WHAT YOU HAVE TO DO:
Given the records below, would you repeat exactly the lines that begin at the one containing "radius2=r, depth=d.length)" and end at the one containing "return finish(name, bm, 35)", inclusive?

Saved entries

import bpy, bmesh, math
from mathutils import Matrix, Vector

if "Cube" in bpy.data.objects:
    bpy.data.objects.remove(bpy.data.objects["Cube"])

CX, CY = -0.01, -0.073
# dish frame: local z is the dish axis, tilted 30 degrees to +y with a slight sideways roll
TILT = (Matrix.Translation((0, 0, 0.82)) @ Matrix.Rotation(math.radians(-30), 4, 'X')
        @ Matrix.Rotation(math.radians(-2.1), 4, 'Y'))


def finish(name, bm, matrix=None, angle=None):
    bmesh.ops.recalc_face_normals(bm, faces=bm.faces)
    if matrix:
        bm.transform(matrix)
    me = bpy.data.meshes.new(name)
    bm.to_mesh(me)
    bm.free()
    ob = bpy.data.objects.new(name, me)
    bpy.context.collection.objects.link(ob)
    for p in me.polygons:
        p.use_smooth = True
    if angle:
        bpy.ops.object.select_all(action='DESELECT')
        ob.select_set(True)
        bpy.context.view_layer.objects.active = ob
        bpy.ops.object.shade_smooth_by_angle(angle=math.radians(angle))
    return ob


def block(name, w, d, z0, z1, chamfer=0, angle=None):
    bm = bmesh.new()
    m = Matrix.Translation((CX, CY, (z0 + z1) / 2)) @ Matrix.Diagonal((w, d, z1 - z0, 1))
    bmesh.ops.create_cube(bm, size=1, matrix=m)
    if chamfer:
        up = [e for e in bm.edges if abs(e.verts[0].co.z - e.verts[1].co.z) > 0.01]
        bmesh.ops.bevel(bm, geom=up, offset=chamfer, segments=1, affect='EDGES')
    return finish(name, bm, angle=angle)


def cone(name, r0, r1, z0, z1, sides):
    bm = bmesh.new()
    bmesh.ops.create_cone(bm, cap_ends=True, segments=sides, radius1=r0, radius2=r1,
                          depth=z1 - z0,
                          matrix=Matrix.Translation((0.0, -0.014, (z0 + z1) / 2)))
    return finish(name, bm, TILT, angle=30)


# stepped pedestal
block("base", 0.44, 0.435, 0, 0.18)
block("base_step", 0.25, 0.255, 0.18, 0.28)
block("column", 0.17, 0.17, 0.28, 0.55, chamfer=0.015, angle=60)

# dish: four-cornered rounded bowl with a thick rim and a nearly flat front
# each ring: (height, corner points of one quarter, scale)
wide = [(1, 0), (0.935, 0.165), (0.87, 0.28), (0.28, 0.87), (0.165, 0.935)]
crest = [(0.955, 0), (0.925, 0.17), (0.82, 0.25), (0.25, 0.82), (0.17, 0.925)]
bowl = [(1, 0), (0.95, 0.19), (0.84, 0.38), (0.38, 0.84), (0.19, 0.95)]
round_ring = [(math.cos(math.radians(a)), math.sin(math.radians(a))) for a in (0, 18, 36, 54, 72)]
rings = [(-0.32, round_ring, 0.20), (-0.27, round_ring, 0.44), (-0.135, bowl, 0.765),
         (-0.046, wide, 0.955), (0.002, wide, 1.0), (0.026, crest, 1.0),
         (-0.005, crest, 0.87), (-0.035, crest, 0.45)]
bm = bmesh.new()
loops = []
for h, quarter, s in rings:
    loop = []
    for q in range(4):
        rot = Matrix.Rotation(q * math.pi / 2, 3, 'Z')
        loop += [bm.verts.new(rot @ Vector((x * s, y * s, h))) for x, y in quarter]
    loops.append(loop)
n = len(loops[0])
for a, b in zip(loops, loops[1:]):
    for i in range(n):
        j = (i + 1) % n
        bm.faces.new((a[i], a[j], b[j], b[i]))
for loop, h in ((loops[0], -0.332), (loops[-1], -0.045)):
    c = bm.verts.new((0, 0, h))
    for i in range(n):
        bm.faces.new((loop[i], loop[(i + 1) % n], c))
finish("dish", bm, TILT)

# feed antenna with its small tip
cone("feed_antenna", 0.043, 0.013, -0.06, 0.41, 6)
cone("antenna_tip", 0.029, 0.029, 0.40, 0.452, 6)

---

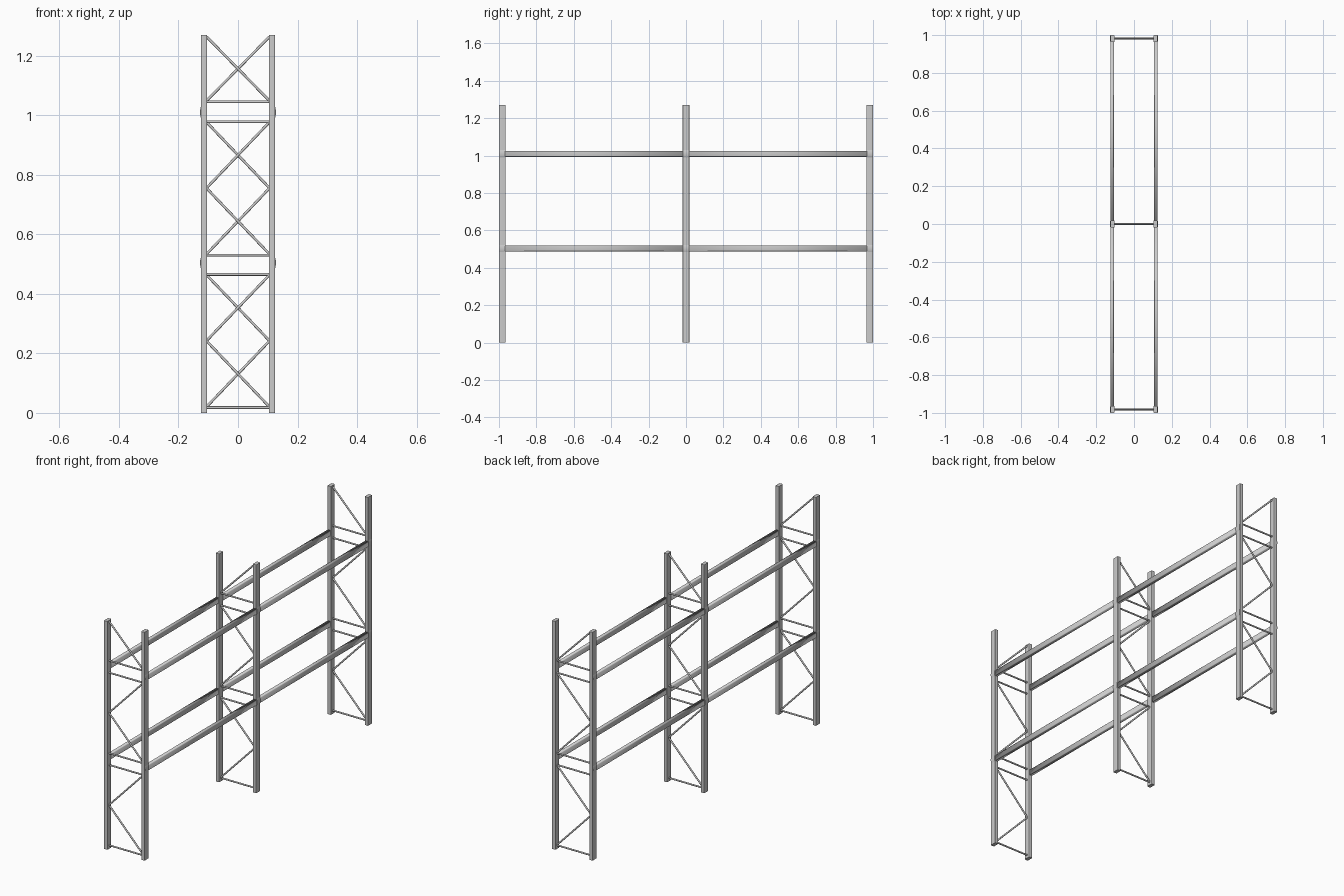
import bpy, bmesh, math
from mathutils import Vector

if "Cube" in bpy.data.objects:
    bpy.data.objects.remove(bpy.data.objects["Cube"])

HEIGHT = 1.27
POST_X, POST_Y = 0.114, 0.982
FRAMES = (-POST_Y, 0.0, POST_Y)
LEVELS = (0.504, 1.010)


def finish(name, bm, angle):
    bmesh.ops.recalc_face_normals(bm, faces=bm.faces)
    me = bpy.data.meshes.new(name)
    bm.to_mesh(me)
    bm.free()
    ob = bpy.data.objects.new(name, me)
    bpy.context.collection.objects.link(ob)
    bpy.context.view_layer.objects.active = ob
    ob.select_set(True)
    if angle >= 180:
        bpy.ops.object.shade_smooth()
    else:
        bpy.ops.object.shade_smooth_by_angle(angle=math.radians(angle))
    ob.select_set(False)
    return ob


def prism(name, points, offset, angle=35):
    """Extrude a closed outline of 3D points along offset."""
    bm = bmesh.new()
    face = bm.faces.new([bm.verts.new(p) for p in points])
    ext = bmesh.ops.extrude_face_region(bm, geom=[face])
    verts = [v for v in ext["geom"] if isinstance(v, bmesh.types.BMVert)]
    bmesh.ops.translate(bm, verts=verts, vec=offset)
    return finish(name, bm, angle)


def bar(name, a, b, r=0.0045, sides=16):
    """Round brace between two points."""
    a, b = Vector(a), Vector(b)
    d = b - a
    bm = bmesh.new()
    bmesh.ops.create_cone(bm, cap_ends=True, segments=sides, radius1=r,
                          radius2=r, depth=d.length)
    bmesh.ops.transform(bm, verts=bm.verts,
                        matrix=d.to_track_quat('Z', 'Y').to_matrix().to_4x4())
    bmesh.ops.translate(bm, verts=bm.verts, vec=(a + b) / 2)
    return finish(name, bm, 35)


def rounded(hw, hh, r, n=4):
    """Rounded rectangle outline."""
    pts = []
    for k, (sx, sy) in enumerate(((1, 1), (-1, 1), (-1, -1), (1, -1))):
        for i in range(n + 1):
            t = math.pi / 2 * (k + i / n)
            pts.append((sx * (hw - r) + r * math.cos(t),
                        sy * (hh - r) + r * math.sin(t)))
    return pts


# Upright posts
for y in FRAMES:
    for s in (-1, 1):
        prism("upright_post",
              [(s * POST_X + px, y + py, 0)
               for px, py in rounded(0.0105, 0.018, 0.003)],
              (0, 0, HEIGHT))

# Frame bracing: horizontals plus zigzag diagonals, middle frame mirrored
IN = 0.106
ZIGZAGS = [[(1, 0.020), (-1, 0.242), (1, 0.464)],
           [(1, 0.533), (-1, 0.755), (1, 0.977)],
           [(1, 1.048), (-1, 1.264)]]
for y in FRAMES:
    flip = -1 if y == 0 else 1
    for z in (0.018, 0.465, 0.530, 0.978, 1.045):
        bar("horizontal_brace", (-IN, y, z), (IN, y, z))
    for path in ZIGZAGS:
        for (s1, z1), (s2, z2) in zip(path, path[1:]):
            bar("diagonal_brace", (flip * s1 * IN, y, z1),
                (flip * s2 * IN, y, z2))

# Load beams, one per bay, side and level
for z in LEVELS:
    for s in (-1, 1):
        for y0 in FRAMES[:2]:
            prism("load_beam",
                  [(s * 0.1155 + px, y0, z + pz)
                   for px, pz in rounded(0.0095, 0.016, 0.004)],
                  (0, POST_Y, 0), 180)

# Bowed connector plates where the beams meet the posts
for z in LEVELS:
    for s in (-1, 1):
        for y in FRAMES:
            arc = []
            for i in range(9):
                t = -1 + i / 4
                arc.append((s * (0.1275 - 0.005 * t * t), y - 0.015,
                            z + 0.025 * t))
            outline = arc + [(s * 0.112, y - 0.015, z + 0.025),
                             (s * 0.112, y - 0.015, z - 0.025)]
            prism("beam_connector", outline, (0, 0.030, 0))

RESPONSE:
                          radius2=r, depth=d.length)
    bmesh.ops.transform(bm, verts=bm.verts,
                        matrix=d.to_track_quat('Z', 'Y').to_matrix().to_4x4())
    bmesh.ops.translate(bm, verts=bm.verts, vec=(a + b) / 2)
    return finish(name, bm, 35)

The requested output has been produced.